Government rangers will enforce requirements for the protection of land including nature strips and footpaths, street trees and drains.
The blitz, co-ordinated by the Territory and Municipal Services Directorate, will include an education campaign, and fines could be issued for breaches.
"While many companies are mindful of their environment and always do the right thing, unfortunately there are some who do not comply with the requirements under the land use permit guidelines and, as a result, end up damaging public land and amenities," Territory and Municipal Services Minister Shane Rattenbury said.
"Damage to public assets such as verges, footpaths, street trees, kerbing and storm water drains creates an added cost to the public as the government must undertake rectification works."
Rangers will visit work sites around Canberra to consider possible damage to street trees, whether public access is obscured by construction material and whether suitable erosion control measures are in place to prevent soil and other materials from reaching the road and stormwater systems.
"Use of public land for construction and storage purposes requires a land use permit which stipulates conditions to ensure no damage is caused to assets," Mr Rattenbury said.
"The aim of the blitz is to remind builders of these conditions and encourage them to take greater care of their surroundings, and be more accountable for their actions when using public land for construction purposes, particularly in new development areas."
Rangers will discuss possible breaches with builders working on-site, and information will be collected to allow follow-up visits with owners of companies involved.
Further blitzes by ACT rangers will also take place as required into 2015.
Mr Rattenbury said the ACT Master Builders Association and Housing Industry Association had been consulted ahead of the plan getting under way.
He said both groups agreed stronger government action was needed to ensure private companies complied with requirements when using public land.
Master Builders Association deputy executive director Jerry Howard said the industry also needed to demonstrate leadership for the protection of public land.
"While we recognise that there are some challenges, particularly in relation to smaller work sites; we must, as an industry, engage in better practices," he said.
Mr Rattenbury called on Canberra's construction industry to consider how they are currently using and treating nature strips and road verges and to clean up their act before inspection activities begin.

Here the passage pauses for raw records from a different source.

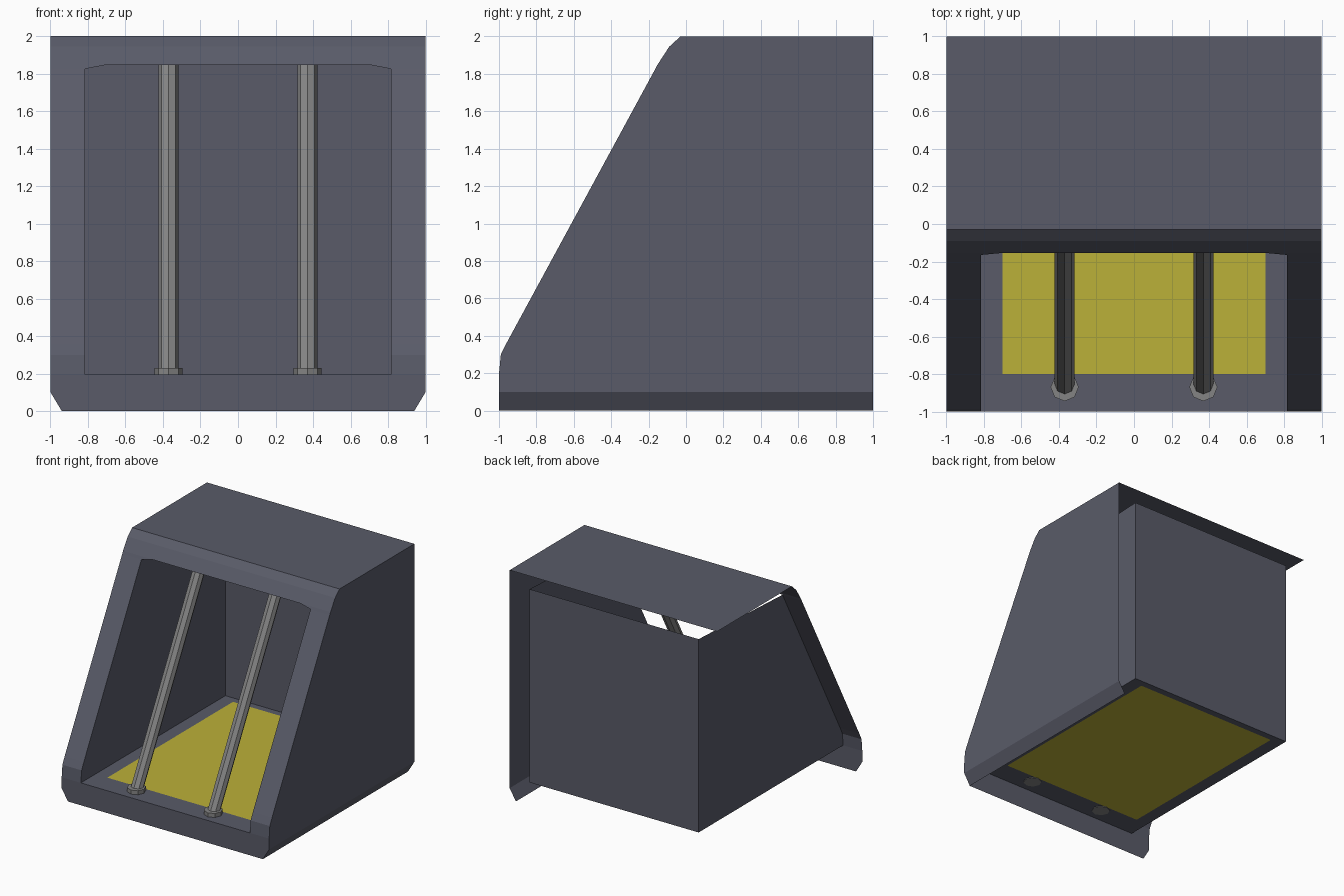
import bpy, bmesh
from mathutils import Vector

if "Cube" in bpy.data.objects:
    bpy.data.objects.remove(bpy.data.objects["Cube"])


def material(name, color):
    m = bpy.data.materials.new(name)
    m.diffuse_color = (*color, 1)
    m.use_nodes = True
    m.node_tree.nodes["Principled BSDF"].inputs["Base Color"].default_value = m.diffuse_color
    return m


SLATE = material("slate", (0.10, 0.105, 0.14))
YELLOW = material("yellow", (0.50, 0.44, 0.04))
STEEL = material("steel", (0.23, 0.23, 0.23))


def panels(name, polys, mat):
    """Open sheet-metal object made from a few polygons."""
    bm = bmesh.new()
    for poly in polys:
        bm.faces.new([bm.verts.new(p) for p in poly])
    bmesh.ops.remove_doubles(bm, verts=bm.verts, dist=0.0005)
    return finish(name, bm, mat)


def finish(name, bm, mat):
    me = bpy.data.meshes.new(name)
    bm.to_mesh(me)
    bm.free()
    me.materials.append(mat)
    ob = bpy.data.objects.new(name, me)
    bpy.context.collection.objects.link(ob)
    return ob


def strip(profile, x0, x1):
    """Quads swept along x between consecutive (y, z) points."""
    return [[(x0, *a), (x1, *a), (x1, *b), (x0, *b)]
            for a, b in zip(profile, profile[1:])]


W, FLOOR, BACK = 0.815, 0.195, 0.99
slope = [(-1, FLOOR), (-0.99, 0.30), (-0.96, 0.36), (-0.165, 1.825)]
brow = [(-0.165, 1.825), (-0.155, 1.845), (-0.09, 1.945), (-0.03, 2)]

# Front frame: two sloping posts, brow with clipped corners, lower lip
frame = strip(slope, -1, -W) + strip(slope, W, 1)
frame += strip(brow[1:], -1, 1)
for s in (-1, 1):
    post = [(s, *brow[0]), (s * W, *brow[0]), (s * 0.71, *brow[1]), (s, *brow[1])]
    frame.append(post[::s])
frame.append([(-0.94, -1, 0), (0.94, -1, 0), (1, -1, 0.1), (1, -1, FLOOR),
              (-1, -1, FLOOR), (-1, -1, 0.1)])
panels("front_frame", frame, SLATE)

# Roof sheet, and the single outer side with its bevelled foot
panels("roof", strip([(-0.03, 2), (1, 2)], -1, 1), SLATE)
outline = [(-1, 0.1)] + slope + brow[1:] + [(1, 2), (1, 0.1)]
panels("right_side", [[(1, *p) for p in reversed(outline)],
                      [(0.94, -1, 0), (0.94, 1, 0), (1, 1, 0.1), (1, -1, 0.1)]], SLATE)

# Inner bay: side walls and back wall, open at the top
bay = []
for s in (-1, 1):
    wall = [(s * W, *p) for p in slope + [(BACK, 1.88), (BACK, FLOOR)]]
    bay.append(wall[::-s])
bay.append([(W, BACK, FLOOR), (-W, BACK, FLOOR), (-W, BACK, 1.88), (W, BACK, 1.88)])
panels("bay_walls", bay, SLATE)

# Floor border around the yellow pad
X, Y0, Y1 = 0.70, -0.80, 0.93


def rect(x0, x1, y0, y1):
    return [(x0, y0, FLOOR), (x1, y0, FLOOR), (x1, y1, FLOOR), (x0, y1, FLOOR)]


panels("bay_floor", [rect(-W, W, -1, Y0), rect(-W, W, Y1, BACK),
                     rect(-W, -X, Y0, Y1), rect(X, W, Y0, Y1)], SLATE)
panels("floor_pad", [rect(-X, X, Y0, Y1)], YELLOW)


# Leaning octagonal bars with collars at the floor
def prism(name, x, r, a, b, mat):
    """Eight-sided prism with level ends, from (y, z) point a to b."""
    bm = bmesh.new()
    bmesh.ops.create_cone(bm, cap_ends=True, segments=8, radius1=r, radius2=r, depth=1)
    for v in bm.verts:
        end = a if v.co.z < 0 else b
        v.co = Vector((v.co.x + x, v.co.y + end[0], end[1]))
    return finish(name, bm, mat)


for side, x in (("left", -0.37), ("right", 0.37)):
    prism(side + "_bar", x, 0.053, (-0.87, 0.2), (0.04, 1.88), STEEL)
    prism(side + "_collar", x, 0.075, (-0.87, 0.19), (-0.87, 0.23), STEEL)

"Now is the time for industry to take positive action to ensure they care for open-space assets and the environment whilst undertaking building activity within the ACT," he said.